Manafort was facing a second trial set to begin on Monday in Washington on charges related to Ukrainian political consulting work. Five other charges were dropped in the new court filing. Such filings typically indicate that a deal has been reached.
Rick Gates, Manafort's former business partner and the campaign's deputy chairman, pleaded guilty to lesser charges in exchange for his cooperation, later testifying against Manafort in Virginia.
In the Washington case, prosecutors accused him of violating the Foreign Agents Registration Act by not telling the Justice Department about a multimillion-dollar campaign to improve the image of Yanukovych and his Party of Regions in Europe and the U.S. Jurors would have heard about how he hired prominent U.S. firms like the Podesta Group and Mercury Public Affairs LLC to help him, along with several European former elected officials.
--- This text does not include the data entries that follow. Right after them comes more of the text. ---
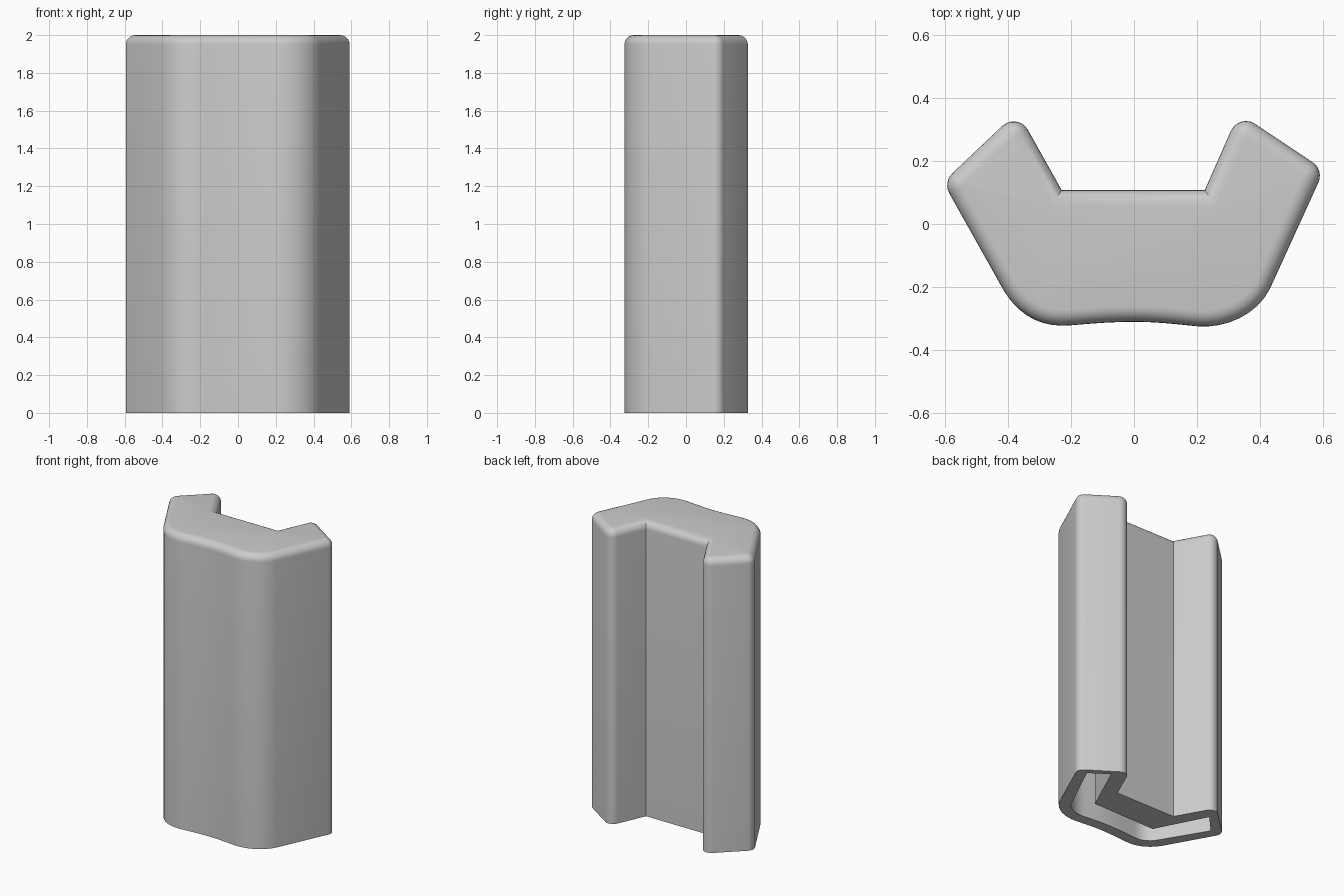
import bpy, bmesh, math
from mathutils import Vector
from mathutils.geometry import interpolate_bezier

if "Cube" in bpy.data.objects:
    bpy.data.objects.remove(bpy.data.objects["Cube"])

H, R, CEIL = 2.0, 0.05, 1.92      # height, top rounding, cavity ceiling


def fillet(prev, corner, nxt, r, n=6):
    """Points of an arc rounding a convex corner."""
    a, b = (prev - corner).normalized(), (nxt - corner).normalized()
    half = a.angle(b) / 2
    centre = corner + (a + b).normalized() * r / math.sin(half)
    p, q = corner + a * r / math.tan(half), corner + b * r / math.tan(half)
    u, sweep = p - centre, math.pi - 2 * half
    w = u.orthogonal().normalized() * r
    if w.dot(q - centre) < 0:
        w = -w
    return [centre + u * math.cos(sweep * i / n) + w * math.sin(sweep * i / n)
            for i in range(n + 1)]


def offset(points, d):
    """Move a counter-clockwise loop inward by d with mitred corners."""
    out = []
    for i, p in enumerate(points):
        a = (p - points[i - 1]).normalized()
        b = (points[(i + 1) % len(points)] - p).normalized()
        n1, n2 = Vector((-a.y, a.x)), Vector((-b.y, b.x))
        out.append(p + (n1 + n2) * d / (1 + n1.dot(n2)))
    return out


V = lambda x, y: Vector((x, y))

# Outline: wavy front, two rounded arms, flat back recess
front = [(V(-.412, -.215), V(-.355, -.305), V(-.28, -.329), V(-.2, -.322)),
         (V(-.2, -.322), V(-.13, -.316), V(-.07, -.311), V(0, -.311)),
         (V(0, -.311), V(.07, -.311), V(.13, -.318), V(.2, -.325)),
         (V(.2, -.325), V(.29, -.333), V(.39, -.29), V(.432, -.206))]
outline = []
for i, (p0, h0, h1, p1) in enumerate(front):
    seg = [p.to_2d() for p in interpolate_bezier(p0.to_3d(), h0.to_3d(), h1.to_3d(), p1.to_3d(), 9)]
    outline += seg[1:] if i else seg
arms = [outline[-1], V(.6045, .172), V(.333, .353), V(.225, .108),
        V(-.23, .108), V(-.37, .358), V(-.607, .133), outline[0]]
for i in range(1, 7):
    outline += [arms[i]] if i in (3, 4) else fillet(arms[i - 1], arms[i], arms[i + 1], R + .002)

# Cavity outline: thin outside walls, thicker back wall
cavity = offset(outline[:len(front) * 8 + 1], .075)[1:-1]
cavity += [V(.53, .176), V(.405, .262), V(.245, -.085), V(-.23, -.095), V(-.405, .245), V(-.522, .12)]

bm = bmesh.new()


def ring(points, z):
    return [bm.verts.new((p.x, p.y, z)) for p in points]


def bridge(a, b):
    for i in range(len(a)):
        j = (i + 1) % len(a)
        bm.faces.new((a[i], a[j], b[j], b[i]))


# Outer walls with rounded top edge
base = ring(outline, 0)
last = base
for k in range(7):
    t = math.pi / 2 * k / 6
    cur = ring(offset(outline, R * (1 - math.cos(t))), H - R + R * math.sin(t))
    bridge(last, cur)
    last = cur
bm.faces.new(last)

# Hollow inside
mouth, ceiling = ring(cavity, 0), ring(cavity, CEIL)
bridge(ceiling, mouth)
bm.faces.new(ceiling[::-1])

# Bottom rim between outer wall and cavity
rim = []
for loop in (base, mouth):
    for i, v in enumerate(loop):
        rim.append(bm.edges.get((v, loop[(i + 1) % len(loop)])))
bmesh.ops.triangle_fill(bm, use_beauty=True, use_dissolve=False, edges=rim)
bmesh.ops.recalc_face_normals(bm, faces=bm.faces)

mesh = bpy.data.meshes.new("hollow_cover")
bm.to_mesh(mesh)
bm.free()
cover = bpy.data.objects.new("hollow_cover", mesh)
bpy.context.collection.objects.link(cover)

grey = bpy.data.materials.new("plain_grey")
grey.diffuse_color = (.6, .6, .6, 1)
grey.use_nodes = True
grey.node_tree.nodes["Principled BSDF"].inputs["Base Color"].default_value = grey.diffuse_color
mesh.materials.append(grey)

bpy.context.view_layer.objects.active = cover
cover.select_set(True)
bpy.ops.object.shade_smooth_by_angle(angle=math.radians(30))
And during his Virginia trial in August, Manafort's lawyers spent considerable time painting Gates as a liar, embezzler, philanderer and turncoat who would say anything to get a lighter prison sentence.
The allegations do not involve his work with the Trump presidential campaign.
If Manafort were to cooperate with Mueller, that could provide investigators new evidence or leads to chase; a guilty plea, however, would prevent weeks worth of headlines about the trial in the month before congressional elections.
The move toward a guilty plea is another reversal for Manafort, who has fought vociferously - but unsuccessfully - against Mueller's probe.
Manafort has been in jail since June, when the judge in the D.C. case, U.S. District Judge Amy Berman Jackson, threw him in pretrial detention for alleged witness tampering.